Prompt
Repeat only the stretch of lines below that runs from the line with "s * .054, .2, .033, .033)], linen, 4)" through the line with "ys = sorted((s * .068, s * .1))", unaltered.
── Extracted records ──
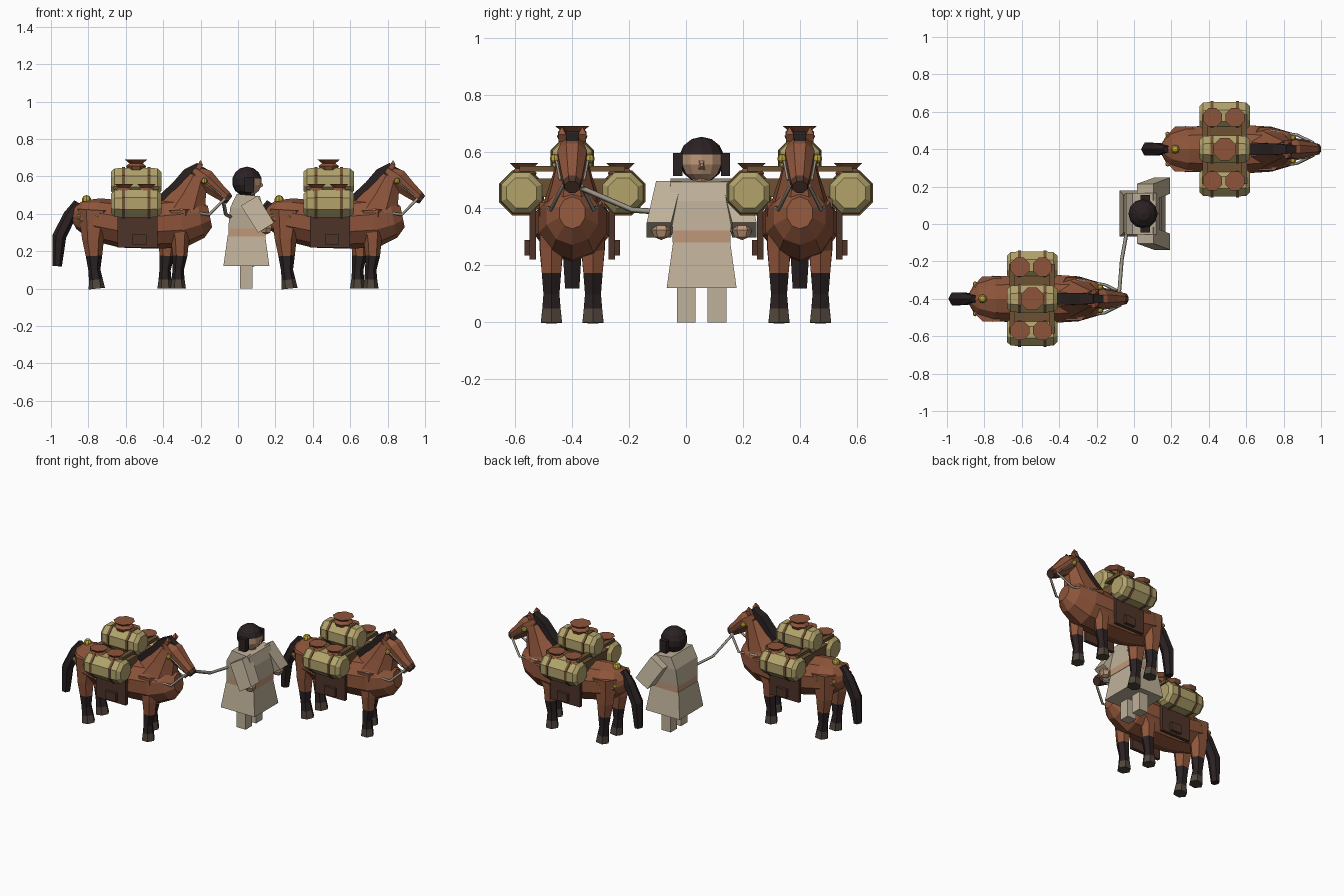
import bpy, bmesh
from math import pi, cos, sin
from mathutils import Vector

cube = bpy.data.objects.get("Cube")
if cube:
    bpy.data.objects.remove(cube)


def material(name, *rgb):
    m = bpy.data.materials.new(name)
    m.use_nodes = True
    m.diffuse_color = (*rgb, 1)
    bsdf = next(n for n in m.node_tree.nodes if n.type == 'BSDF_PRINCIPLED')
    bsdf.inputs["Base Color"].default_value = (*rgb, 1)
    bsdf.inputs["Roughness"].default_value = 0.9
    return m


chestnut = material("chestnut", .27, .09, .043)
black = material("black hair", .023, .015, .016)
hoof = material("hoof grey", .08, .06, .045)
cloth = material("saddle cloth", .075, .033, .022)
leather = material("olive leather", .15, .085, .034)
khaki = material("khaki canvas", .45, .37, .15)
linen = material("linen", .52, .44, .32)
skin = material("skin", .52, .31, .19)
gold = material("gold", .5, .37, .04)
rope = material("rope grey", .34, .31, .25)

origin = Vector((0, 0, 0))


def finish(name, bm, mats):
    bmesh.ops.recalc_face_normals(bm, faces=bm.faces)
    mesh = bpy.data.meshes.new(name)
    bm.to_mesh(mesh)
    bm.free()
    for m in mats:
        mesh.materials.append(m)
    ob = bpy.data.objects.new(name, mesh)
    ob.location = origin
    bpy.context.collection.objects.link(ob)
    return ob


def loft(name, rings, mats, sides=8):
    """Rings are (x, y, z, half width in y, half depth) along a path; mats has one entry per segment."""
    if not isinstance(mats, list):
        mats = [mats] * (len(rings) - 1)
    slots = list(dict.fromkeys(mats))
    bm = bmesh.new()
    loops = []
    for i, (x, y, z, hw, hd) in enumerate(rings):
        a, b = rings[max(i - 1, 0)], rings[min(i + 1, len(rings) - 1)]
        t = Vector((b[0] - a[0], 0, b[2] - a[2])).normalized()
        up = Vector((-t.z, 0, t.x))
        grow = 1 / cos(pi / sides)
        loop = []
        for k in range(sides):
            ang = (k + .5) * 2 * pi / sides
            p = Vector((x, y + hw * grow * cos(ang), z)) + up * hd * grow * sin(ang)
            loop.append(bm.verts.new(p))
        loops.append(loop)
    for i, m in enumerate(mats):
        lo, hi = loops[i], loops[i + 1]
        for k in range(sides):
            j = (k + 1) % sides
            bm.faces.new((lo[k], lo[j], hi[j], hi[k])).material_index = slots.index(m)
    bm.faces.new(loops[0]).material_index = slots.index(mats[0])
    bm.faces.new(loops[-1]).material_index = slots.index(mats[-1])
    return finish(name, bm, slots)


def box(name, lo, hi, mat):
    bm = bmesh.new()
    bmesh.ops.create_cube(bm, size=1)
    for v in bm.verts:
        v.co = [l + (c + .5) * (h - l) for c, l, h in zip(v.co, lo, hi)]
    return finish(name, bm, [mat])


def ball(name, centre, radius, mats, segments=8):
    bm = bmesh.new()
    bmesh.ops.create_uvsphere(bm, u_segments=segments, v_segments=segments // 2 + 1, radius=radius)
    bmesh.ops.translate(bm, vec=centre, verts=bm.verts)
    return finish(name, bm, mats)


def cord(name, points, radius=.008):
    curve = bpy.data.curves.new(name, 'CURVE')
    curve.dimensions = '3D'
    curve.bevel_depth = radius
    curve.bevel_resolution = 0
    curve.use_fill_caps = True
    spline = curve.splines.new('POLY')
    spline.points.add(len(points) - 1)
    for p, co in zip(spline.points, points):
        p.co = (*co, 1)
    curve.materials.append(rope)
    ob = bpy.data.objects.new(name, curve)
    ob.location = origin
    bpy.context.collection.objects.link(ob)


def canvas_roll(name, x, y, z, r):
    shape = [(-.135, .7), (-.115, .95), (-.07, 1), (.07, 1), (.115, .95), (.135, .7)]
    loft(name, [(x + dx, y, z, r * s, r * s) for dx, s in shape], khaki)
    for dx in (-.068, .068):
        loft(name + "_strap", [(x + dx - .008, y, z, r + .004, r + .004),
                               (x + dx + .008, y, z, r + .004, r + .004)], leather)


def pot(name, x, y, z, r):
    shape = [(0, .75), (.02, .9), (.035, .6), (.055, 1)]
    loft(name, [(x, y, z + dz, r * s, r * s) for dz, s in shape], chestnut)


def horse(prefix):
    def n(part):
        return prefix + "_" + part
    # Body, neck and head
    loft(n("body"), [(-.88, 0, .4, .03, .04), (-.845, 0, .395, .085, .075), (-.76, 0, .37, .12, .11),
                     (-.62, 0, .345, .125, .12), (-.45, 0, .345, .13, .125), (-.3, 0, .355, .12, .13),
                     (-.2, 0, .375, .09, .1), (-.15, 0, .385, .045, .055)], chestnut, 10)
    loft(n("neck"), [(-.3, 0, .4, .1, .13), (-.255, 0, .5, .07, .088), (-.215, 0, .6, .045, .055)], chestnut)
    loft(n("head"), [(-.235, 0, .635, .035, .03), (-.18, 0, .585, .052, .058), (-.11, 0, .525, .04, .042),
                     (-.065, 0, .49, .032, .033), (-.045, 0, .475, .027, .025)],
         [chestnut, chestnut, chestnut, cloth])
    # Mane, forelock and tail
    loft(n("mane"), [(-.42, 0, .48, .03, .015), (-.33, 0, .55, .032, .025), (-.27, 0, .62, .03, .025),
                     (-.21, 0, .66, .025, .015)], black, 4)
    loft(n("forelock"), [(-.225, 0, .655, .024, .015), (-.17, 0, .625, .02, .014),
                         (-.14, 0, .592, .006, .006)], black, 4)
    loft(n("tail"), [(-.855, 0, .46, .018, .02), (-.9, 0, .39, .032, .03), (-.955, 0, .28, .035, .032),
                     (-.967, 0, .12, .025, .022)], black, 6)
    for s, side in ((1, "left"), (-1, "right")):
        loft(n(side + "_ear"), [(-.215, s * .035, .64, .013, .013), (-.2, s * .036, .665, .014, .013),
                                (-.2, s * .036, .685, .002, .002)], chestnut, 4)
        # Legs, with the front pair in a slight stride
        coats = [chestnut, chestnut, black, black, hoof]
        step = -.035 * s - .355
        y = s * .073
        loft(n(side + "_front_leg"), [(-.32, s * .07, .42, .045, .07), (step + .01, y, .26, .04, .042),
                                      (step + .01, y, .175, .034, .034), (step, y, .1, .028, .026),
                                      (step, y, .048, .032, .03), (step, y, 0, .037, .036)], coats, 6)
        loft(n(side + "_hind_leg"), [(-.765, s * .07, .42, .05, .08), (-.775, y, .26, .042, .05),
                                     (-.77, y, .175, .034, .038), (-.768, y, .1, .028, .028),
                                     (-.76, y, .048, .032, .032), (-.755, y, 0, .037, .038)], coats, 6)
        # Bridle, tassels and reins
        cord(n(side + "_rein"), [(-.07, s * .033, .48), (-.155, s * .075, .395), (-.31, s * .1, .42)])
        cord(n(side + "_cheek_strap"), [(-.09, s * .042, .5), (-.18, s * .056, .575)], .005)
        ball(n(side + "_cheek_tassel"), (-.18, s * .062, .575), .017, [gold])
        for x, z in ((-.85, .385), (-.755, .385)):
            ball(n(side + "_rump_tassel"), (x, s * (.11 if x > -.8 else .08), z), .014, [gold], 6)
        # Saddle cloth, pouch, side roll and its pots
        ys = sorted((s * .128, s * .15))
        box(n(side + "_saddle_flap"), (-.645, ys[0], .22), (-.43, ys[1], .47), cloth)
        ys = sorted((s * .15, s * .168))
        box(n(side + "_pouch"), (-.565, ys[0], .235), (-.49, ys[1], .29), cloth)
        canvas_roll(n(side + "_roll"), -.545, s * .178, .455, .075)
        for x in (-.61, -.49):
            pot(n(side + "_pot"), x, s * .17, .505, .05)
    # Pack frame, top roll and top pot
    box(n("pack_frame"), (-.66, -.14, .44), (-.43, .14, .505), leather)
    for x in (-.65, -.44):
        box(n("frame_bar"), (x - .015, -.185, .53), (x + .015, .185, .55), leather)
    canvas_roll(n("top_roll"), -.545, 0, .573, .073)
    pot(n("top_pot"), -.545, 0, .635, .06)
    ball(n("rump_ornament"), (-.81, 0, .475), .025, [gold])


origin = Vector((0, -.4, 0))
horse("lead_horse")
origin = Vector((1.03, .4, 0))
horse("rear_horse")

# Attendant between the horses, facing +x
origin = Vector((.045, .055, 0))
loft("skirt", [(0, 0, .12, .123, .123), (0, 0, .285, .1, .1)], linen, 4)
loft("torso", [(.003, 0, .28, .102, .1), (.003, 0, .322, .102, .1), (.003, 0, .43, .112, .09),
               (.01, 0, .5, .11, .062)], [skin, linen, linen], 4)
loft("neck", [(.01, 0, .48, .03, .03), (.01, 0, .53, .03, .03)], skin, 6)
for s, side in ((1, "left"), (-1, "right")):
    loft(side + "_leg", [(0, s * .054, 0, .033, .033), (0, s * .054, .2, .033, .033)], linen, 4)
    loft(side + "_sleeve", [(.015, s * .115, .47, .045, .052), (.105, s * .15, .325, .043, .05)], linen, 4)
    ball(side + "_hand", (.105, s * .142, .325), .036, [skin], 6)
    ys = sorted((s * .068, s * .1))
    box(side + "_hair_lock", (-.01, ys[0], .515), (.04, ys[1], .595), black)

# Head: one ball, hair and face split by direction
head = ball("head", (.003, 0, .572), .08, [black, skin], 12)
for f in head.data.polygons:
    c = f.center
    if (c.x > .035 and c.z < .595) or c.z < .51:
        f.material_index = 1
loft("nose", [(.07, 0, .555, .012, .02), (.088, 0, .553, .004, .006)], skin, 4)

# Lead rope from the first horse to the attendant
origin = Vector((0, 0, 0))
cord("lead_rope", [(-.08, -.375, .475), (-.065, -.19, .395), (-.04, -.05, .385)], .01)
───
Result of this task
    loft(side + "_leg", [(0, s * .054, 0, .033, .033), (0, s * .054, .2, .033, .033)], linen, 4)
    loft(side + "_sleeve", [(.015, s * .115, .47, .045, .052), (.105, s * .15, .325, .043, .05)], linen, 4)
    ball(side + "_hand", (.105, s * .142, .325), .036, [skin], 6)
    ys = sorted((s * .068, s * .1))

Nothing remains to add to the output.